| YOUR INSTRUCTIONS |
Your answer should be the lines below from the one holding "vs = [bm.verts.new((sx" through the one holding "centre = [(0.02, 0.88), (0.41, 0.69), (0.80, 0.23)]", copied exactly and with nothing else.

------------------------------

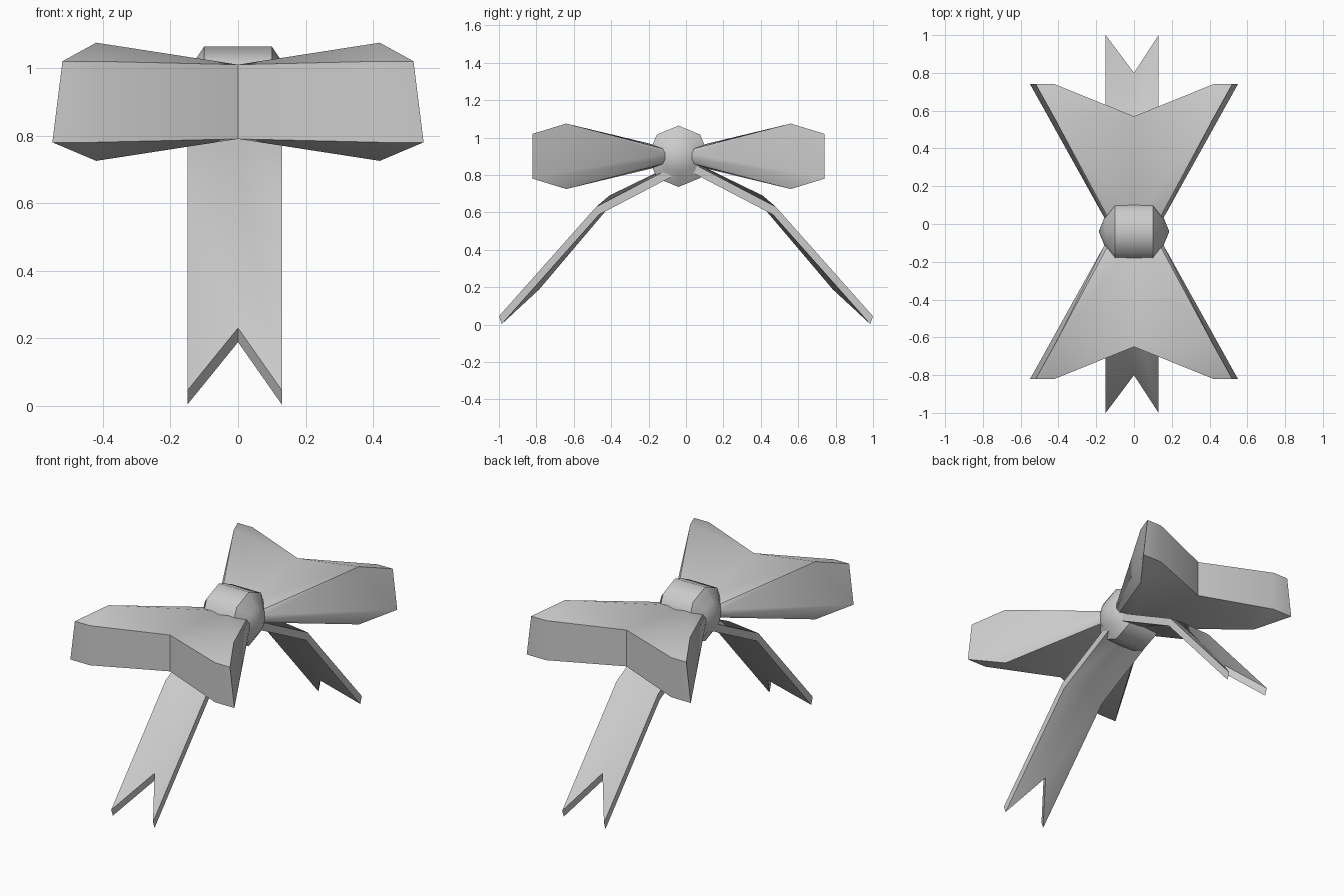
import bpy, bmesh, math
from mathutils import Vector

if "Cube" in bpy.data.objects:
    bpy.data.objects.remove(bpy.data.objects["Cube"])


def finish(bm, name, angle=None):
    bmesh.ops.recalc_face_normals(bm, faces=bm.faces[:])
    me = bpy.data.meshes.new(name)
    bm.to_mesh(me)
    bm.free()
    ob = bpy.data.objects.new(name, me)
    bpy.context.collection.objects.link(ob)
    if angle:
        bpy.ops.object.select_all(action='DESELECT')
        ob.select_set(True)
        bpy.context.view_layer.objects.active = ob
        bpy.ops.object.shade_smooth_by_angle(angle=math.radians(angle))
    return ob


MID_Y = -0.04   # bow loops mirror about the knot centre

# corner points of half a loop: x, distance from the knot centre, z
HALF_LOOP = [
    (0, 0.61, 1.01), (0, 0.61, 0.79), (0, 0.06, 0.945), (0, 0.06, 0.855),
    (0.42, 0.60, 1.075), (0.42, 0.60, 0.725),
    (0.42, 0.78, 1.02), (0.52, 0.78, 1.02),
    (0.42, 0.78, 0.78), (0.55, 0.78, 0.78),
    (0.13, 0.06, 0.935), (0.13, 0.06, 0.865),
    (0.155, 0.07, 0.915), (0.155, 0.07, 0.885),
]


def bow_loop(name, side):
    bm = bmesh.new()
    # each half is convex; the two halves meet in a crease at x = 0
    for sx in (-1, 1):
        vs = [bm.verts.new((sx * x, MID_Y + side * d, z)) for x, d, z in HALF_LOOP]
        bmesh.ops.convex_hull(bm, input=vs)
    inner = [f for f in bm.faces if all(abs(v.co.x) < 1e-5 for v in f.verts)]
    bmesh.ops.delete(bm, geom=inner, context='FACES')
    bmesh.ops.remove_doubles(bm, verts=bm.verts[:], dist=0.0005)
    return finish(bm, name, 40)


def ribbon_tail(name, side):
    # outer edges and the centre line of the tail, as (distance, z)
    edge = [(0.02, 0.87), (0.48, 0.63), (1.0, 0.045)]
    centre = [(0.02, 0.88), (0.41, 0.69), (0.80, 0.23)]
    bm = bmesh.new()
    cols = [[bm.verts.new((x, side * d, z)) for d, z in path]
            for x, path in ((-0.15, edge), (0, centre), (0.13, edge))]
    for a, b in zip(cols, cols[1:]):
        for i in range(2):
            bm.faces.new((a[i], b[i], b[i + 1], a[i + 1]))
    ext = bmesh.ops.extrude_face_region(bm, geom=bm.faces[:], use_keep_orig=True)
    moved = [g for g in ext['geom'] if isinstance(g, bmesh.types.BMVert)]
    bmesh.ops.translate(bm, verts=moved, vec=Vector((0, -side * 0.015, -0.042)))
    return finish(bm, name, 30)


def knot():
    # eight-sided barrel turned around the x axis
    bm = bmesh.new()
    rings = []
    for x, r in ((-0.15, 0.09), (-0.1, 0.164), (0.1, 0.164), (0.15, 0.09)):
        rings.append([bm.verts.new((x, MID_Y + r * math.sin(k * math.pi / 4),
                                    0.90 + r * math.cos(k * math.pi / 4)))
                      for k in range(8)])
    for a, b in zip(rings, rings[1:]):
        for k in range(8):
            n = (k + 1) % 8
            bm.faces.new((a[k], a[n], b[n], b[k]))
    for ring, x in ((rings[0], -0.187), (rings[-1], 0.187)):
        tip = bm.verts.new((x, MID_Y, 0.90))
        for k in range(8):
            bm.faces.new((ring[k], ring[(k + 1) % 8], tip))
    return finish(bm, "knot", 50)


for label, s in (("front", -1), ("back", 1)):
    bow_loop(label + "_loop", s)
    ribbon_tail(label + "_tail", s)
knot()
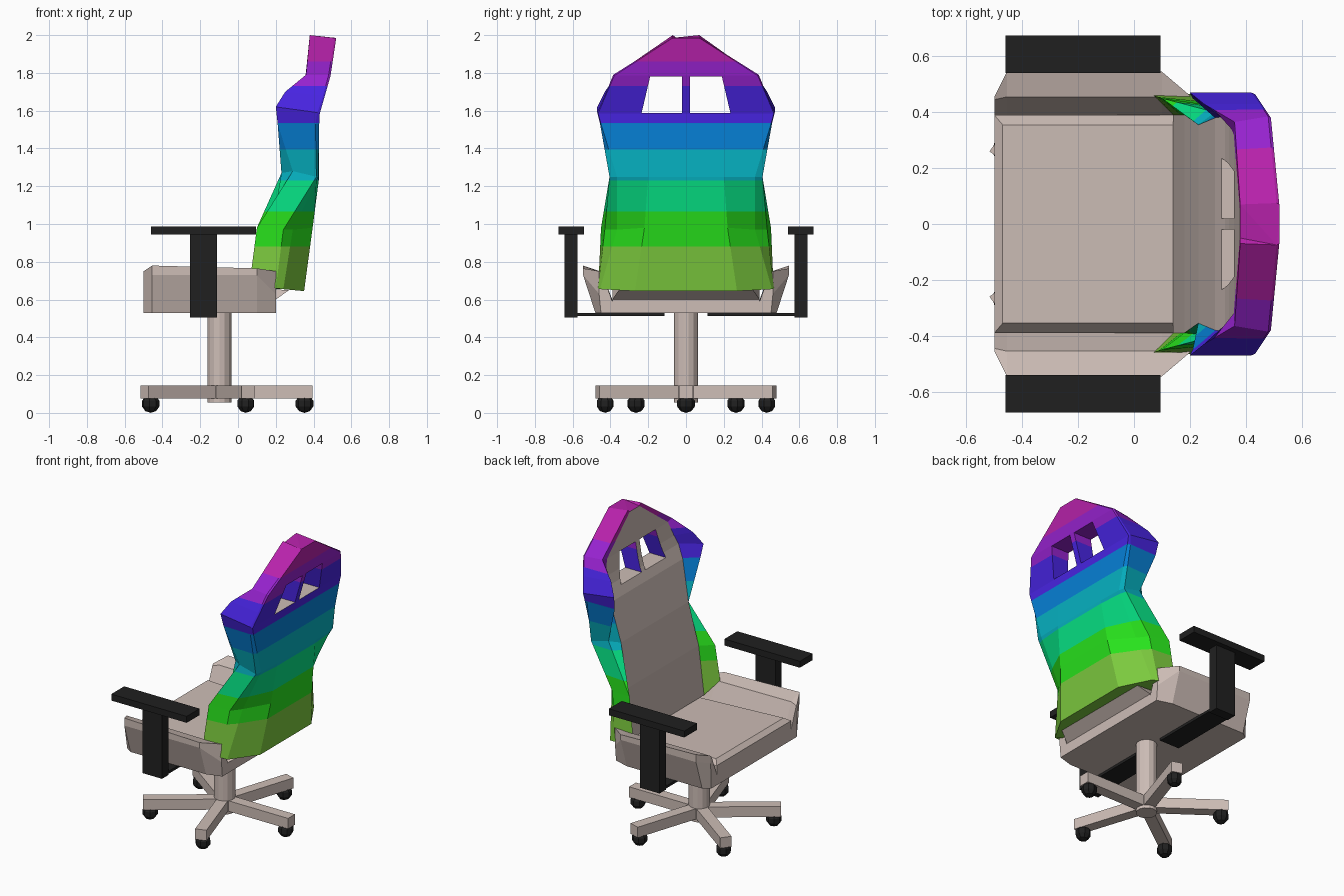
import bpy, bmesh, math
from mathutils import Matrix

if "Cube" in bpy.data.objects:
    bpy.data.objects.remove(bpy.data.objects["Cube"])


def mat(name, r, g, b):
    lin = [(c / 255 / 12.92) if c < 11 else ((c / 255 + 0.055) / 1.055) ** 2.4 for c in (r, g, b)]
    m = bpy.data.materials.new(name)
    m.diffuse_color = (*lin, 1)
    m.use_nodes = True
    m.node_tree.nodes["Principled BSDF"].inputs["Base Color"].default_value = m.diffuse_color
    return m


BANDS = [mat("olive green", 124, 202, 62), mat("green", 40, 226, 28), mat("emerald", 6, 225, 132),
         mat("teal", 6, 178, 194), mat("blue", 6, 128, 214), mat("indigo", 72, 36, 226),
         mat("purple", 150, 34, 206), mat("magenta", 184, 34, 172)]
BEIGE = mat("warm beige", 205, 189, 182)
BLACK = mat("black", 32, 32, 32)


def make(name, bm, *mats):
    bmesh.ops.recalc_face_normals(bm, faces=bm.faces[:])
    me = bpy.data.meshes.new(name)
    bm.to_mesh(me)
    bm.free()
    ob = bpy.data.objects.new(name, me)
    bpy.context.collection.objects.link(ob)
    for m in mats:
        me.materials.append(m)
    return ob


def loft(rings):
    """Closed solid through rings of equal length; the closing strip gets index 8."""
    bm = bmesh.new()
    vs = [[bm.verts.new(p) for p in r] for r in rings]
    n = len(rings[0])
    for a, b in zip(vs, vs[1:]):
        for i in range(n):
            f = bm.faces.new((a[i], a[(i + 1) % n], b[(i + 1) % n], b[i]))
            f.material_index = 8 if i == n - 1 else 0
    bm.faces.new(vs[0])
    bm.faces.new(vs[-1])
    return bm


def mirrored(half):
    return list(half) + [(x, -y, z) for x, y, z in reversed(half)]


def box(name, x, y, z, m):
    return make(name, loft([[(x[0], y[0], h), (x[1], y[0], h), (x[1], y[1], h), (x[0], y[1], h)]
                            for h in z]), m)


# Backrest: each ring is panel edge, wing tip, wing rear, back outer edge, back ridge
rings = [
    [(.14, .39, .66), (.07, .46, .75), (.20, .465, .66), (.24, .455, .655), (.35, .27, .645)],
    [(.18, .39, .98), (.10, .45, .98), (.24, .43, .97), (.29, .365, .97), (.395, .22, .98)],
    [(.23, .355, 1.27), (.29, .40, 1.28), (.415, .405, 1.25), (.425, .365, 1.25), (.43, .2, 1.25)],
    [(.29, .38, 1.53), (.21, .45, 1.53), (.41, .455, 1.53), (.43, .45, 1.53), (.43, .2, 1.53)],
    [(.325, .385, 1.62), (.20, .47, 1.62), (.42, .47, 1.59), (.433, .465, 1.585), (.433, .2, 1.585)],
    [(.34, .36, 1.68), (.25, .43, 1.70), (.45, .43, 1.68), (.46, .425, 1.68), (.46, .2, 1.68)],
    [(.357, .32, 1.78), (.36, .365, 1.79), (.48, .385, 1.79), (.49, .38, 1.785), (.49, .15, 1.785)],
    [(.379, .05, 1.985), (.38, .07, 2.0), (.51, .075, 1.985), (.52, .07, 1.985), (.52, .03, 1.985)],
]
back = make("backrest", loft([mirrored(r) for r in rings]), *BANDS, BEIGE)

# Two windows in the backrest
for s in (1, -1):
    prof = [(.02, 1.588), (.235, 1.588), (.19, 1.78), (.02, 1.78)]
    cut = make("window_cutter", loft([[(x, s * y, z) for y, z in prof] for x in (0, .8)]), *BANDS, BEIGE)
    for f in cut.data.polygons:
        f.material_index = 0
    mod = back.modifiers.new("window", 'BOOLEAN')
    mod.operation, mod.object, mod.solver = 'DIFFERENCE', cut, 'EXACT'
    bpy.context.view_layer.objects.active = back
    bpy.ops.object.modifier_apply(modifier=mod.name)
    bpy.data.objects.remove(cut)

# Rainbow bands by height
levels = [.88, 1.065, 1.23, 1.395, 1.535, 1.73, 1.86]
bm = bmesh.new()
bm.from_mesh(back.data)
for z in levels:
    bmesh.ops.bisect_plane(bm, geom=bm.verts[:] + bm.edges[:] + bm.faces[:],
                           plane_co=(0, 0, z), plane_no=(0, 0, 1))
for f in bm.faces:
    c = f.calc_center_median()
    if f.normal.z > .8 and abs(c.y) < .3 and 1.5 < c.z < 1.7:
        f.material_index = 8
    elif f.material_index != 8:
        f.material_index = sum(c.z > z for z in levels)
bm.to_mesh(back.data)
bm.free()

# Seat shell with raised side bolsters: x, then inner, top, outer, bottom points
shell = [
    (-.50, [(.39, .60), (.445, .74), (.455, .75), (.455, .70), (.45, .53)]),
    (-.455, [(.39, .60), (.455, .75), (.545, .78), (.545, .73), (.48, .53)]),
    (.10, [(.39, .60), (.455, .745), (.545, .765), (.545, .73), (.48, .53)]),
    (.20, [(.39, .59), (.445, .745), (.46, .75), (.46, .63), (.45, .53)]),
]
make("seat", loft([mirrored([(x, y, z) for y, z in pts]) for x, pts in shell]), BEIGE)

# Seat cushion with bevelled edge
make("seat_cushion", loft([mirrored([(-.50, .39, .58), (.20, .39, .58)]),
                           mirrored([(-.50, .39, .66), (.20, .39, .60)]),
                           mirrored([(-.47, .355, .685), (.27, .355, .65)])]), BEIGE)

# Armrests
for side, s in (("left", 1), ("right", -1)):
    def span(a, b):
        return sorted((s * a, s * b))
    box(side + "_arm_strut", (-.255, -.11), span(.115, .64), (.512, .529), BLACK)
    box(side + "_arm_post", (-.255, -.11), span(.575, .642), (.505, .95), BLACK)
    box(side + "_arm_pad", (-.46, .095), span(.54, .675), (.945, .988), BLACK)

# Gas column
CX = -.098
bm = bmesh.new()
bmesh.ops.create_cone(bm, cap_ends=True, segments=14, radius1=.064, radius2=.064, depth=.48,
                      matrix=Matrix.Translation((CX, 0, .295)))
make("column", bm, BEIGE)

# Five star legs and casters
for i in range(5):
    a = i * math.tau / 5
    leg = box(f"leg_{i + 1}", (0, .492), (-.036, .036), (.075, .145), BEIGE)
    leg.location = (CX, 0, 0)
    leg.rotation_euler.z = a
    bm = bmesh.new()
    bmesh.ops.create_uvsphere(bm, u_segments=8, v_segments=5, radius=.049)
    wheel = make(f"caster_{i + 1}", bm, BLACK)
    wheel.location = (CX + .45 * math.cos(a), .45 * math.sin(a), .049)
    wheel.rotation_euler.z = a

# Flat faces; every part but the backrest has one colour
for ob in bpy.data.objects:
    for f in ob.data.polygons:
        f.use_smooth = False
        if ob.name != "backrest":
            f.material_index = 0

------------------------------

| THE ANSWER |
        vs = [bm.verts.new((sx * x, MID_Y + side * d, z)) for x, d, z in HALF_LOOP]
        bmesh.ops.convex_hull(bm, input=vs)
    inner = [f for f in bm.faces if all(abs(v.co.x) < 1e-5 for v in f.verts)]
    bmesh.ops.delete(bm, geom=inner, context='FACES')
    bmesh.ops.remove_doubles(bm, verts=bm.verts[:], dist=0.0005)
    return finish(bm, name, 40)


def ribbon_tail(name, side):
    # outer edges and the centre line of the tail, as (distance, z)
    edge = [(0.02, 0.87), (0.48, 0.63), (1.0, 0.045)]
    centre = [(0.02, 0.88), (0.41, 0.69), (0.80, 0.23)]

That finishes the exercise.